2/14/10 - Team 4, Day 1

Update from Diana McKeon, PT wound care on Team 4:

So the devastation in Haiti is great, but the people have such spirit. Today was the last of three days of a national holiday for prayer. No one worked since Thursday. As we Drove through PaP just after noon, churches were letting out and the streets were filled with people in their finest clothes. Nice dressy clothes and I couldn't believe in all of this dirt and destruction how white the shirts, pants, skirts were. They tell me that's part of the color of mourning in Haiti. The tents are everywhere along every street. Just outside of town on the way to the mission, we passed a lathe field of dirt at the foot of the mountains. The missionary president, Brad, tells us this is the mass burial site of 170,000 after the earthquake.The mission is nice- not much more rustic than some of the girl scout cabins I have camped in. The food is basic, but man did it hit the spot today! I had chicken salad in a wheat tortilla for lunch and some kind of chicken meatball with beans and rice tonight.I saw two patients this afternoon from a local menonite mission with vacs. Dr. Brannon took a patient to OR for a wound cleanout on her foot. She is about 20 and her foot was crushed under a car tire during the earthquake. Didn't look like such a bad wound, but all the long bones in her foot are broken. The girl couldn't bear to have the forefoot amputated, so we will try to heal her wound and let the bones heal as best they can. Sad. We went back down to the clinic to get organized after dinner only to have an emergency show up at our gate- a guy crashed on his motorbike and was all banged up and lost some teeth. I got to help the soca clean up the wounds and we sent him down to our ward to stay overnight. I'm clean in bed now after a cold drizzle of a shower, but it felt fabulous. It's 11:13 pm and I have a 6:30 am alarm set.
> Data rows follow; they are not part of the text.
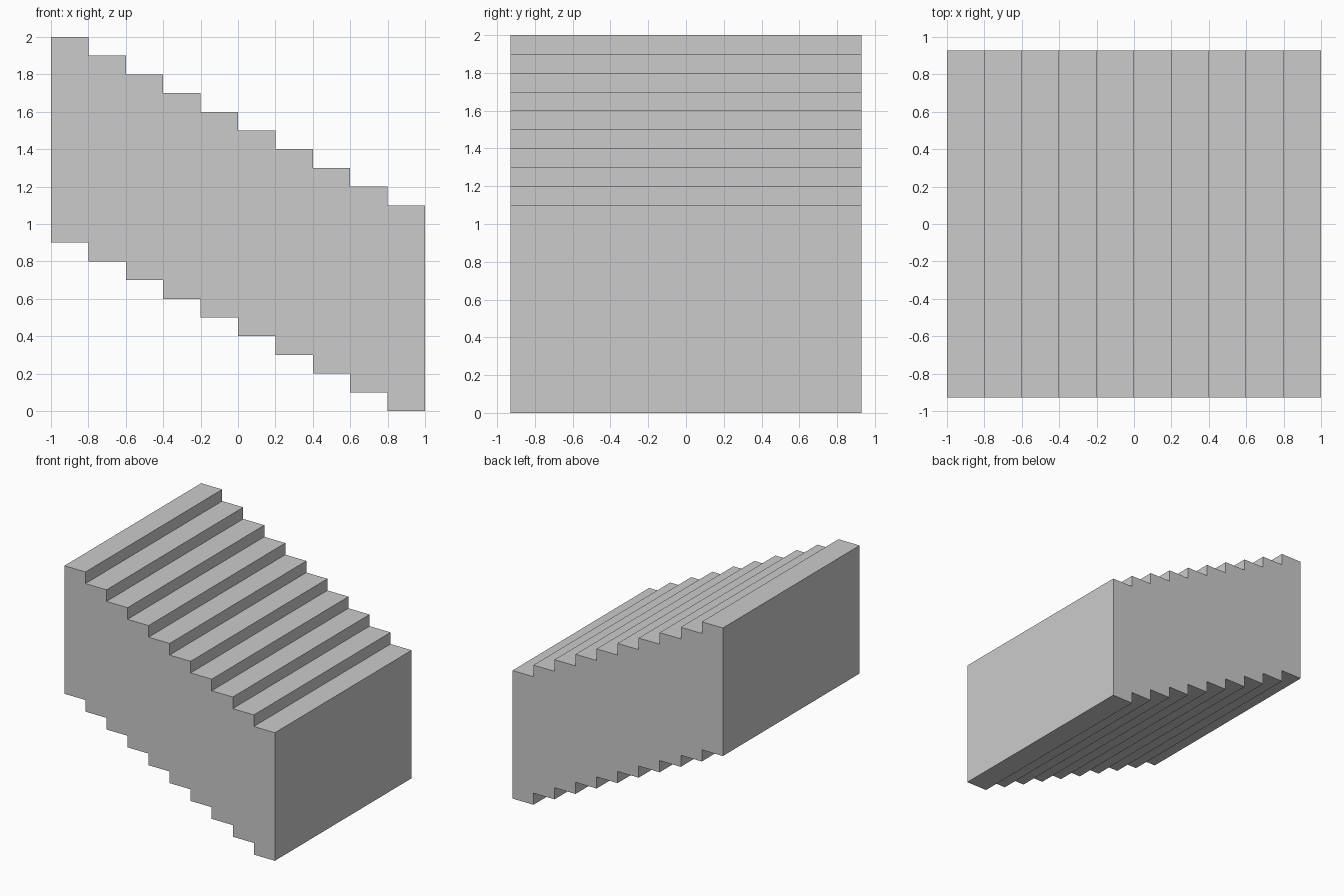
import bpy
import bmesh

if "Cube" in bpy.data.objects:
    bpy.data.objects.remove(bpy.data.objects["Cube"])

STEPS = 10
RUN, RISE = 0.2, 0.1
THICK = 1.1          # vertical thickness of every step
HALF_W = 0.928       # half width along y

# Stepped side profile: along the treads, then back along the underside
top, bottom = [], []
for i in range(STEPS):
    x = -1 + i * RUN
    z = 2 - i * RISE
    top += [(x, z), (x + RUN, z)]
    bottom += [(x, z - THICK), (x + RUN, z - THICK)]
profile = top + bottom[::-1]

# Extrude the profile across the width
bm = bmesh.new()
face = bm.faces.new([bm.verts.new((x, -HALF_W, z)) for x, z in profile])
result = bmesh.ops.extrude_face_region(bm, geom=[face])
moved = [v for v in result["geom"] if isinstance(v, bmesh.types.BMVert)]
bmesh.ops.translate(bm, verts=moved, vec=(0, 2 * HALF_W, 0))
bmesh.ops.recalc_face_normals(bm, faces=bm.faces)

mesh = bpy.data.meshes.new("stair_flight")
bm.to_mesh(mesh)
bm.free()
stairs = bpy.data.objects.new("stair_flight", mesh)
bpy.context.collection.objects.link(stairs)
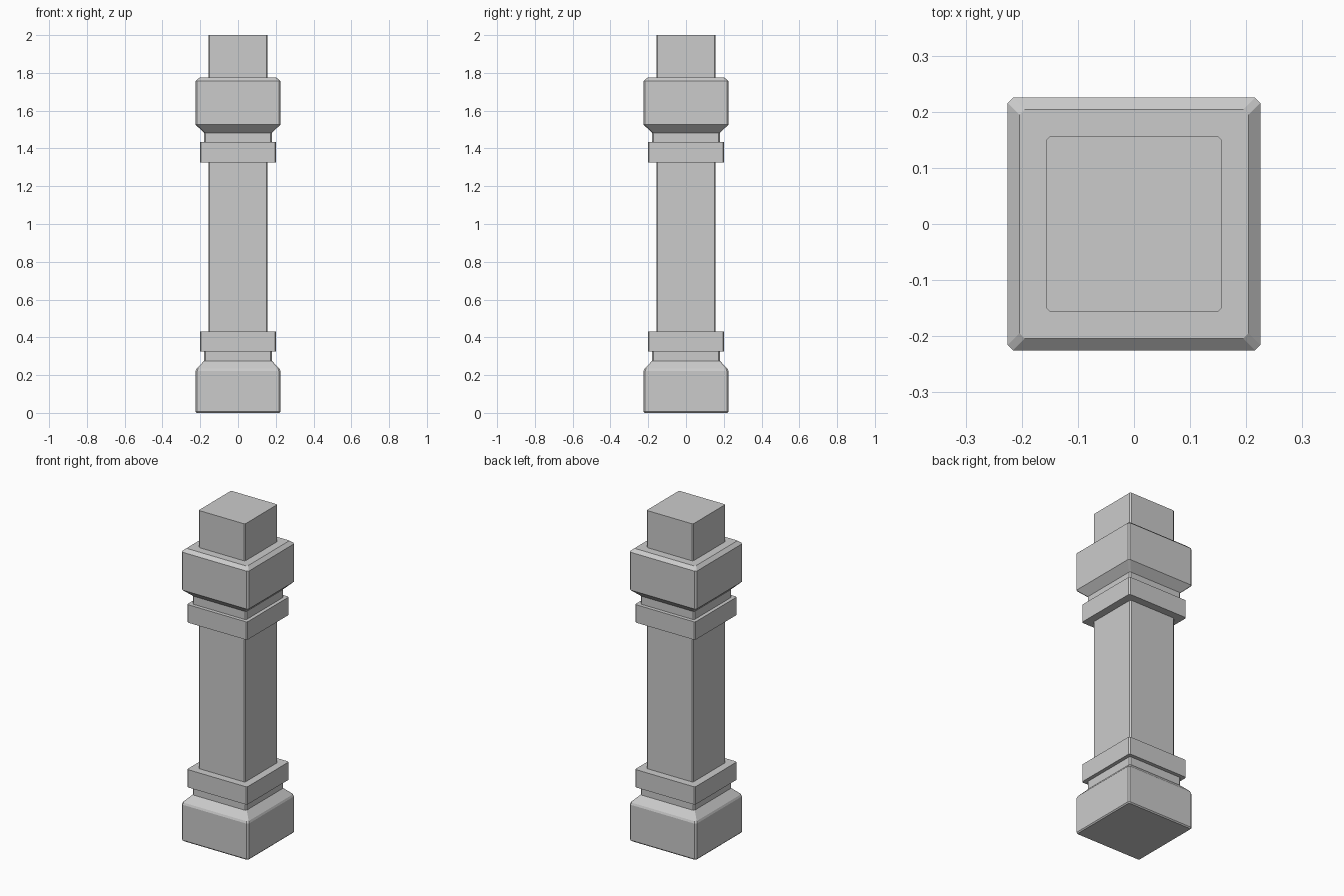
import bpy, bmesh

if "Cube" in bpy.data.objects:
    bpy.data.objects.remove(bpy.data.objects["Cube"])


def square_ring(bm, half, z, cut):
    # Square outline with small chamfered corners
    k = half - cut
    pts = [(k, -half), (half, -k), (half, k), (k, half),
           (-k, half), (-half, k), (-half, -k), (-k, -half)]
    return [bm.verts.new((x, y, z)) for x, y in pts]


def square_loft(name, profile):
    # Stack of chamfered squares: (half width, height, corner cut)
    bm = bmesh.new()
    rings = [square_ring(bm, *p) for p in profile]
    for a, b in zip(rings, rings[1:]):
        for i in range(8):
            j = (i + 1) % 8
            bm.faces.new((a[i], a[j], b[j], b[i]))
    bm.faces.new(rings[0][::-1])
    bm.faces.new(rings[-1])
    bmesh.ops.recalc_face_normals(bm, faces=bm.faces)
    mesh = bpy.data.meshes.new(name)
    bm.to_mesh(mesh)
    bm.free()
    obj = bpy.data.objects.new(name, mesh)
    bpy.context.collection.objects.link(obj)
    return obj


SHAFT, NECK, BAND, BLOCK = 0.156, 0.180, 0.202, 0.225

# Whole pillar as one continuous stepped shell
profile = [
    # plinth with eased bottom edge and sloped shoulder
    (BLOCK - 0.006, 0.0, 0.008), (BLOCK, 0.007, 0.009),
    (BLOCK, 0.222, 0.009), (BLOCK - 0.005, 0.234, 0.009),
    (NECK, 0.275, 0.007),
    # lower neck and band
    (NECK, 0.324, 0.007), (BAND, 0.324, 0.007),
    (BAND, 0.432, 0.007), (SHAFT, 0.432, 0.006),
    # shaft, upper band and neck
    (SHAFT, 1.325, 0.006), (BAND, 1.325, 0.007),
    (BAND, 1.434, 0.007), (NECK, 1.434, 0.007),
    # capital block with sloped underside and bevelled top
    (NECK, 1.483, 0.007), (BLOCK, 1.526, 0.009),
    (BLOCK, 1.756, 0.009), (0.204, 1.775, 0.009),
    # top stub
    (SHAFT, 1.775, 0.006), (SHAFT, 2.0, 0.006),
]
square_loft("square_pillar", profile)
Update from Dr. Smoot:

Day 1 started with lost bags that were later found. As we traveled through PAP to MOH, we passed rubble, trash, and lines of people celebrating national day of prayer. It's warm and dusty. Patients in the ward are calm despite circumstances. Many patients with neglected fractures and infected wounds. The team is working well together.

Picture: Pt on the freedom vac. She is at the menonite mission close by. She has a stage 3-4 on buttocks. Granulating well. Her name is Lovely. She was trapped under the rubble of the buildings for five days. Her mother was the first person who she saw on her rescue. Dr. Bob wrote about it on the TxOrtho blog. Her name is very fitting. She never complains and smiles when you change her VAC. One tough cookie, and just one example of the resiliency of the people of Haiti.

1 comment:

  1. God bless you all!! Your work and selflessness is awe inspiring.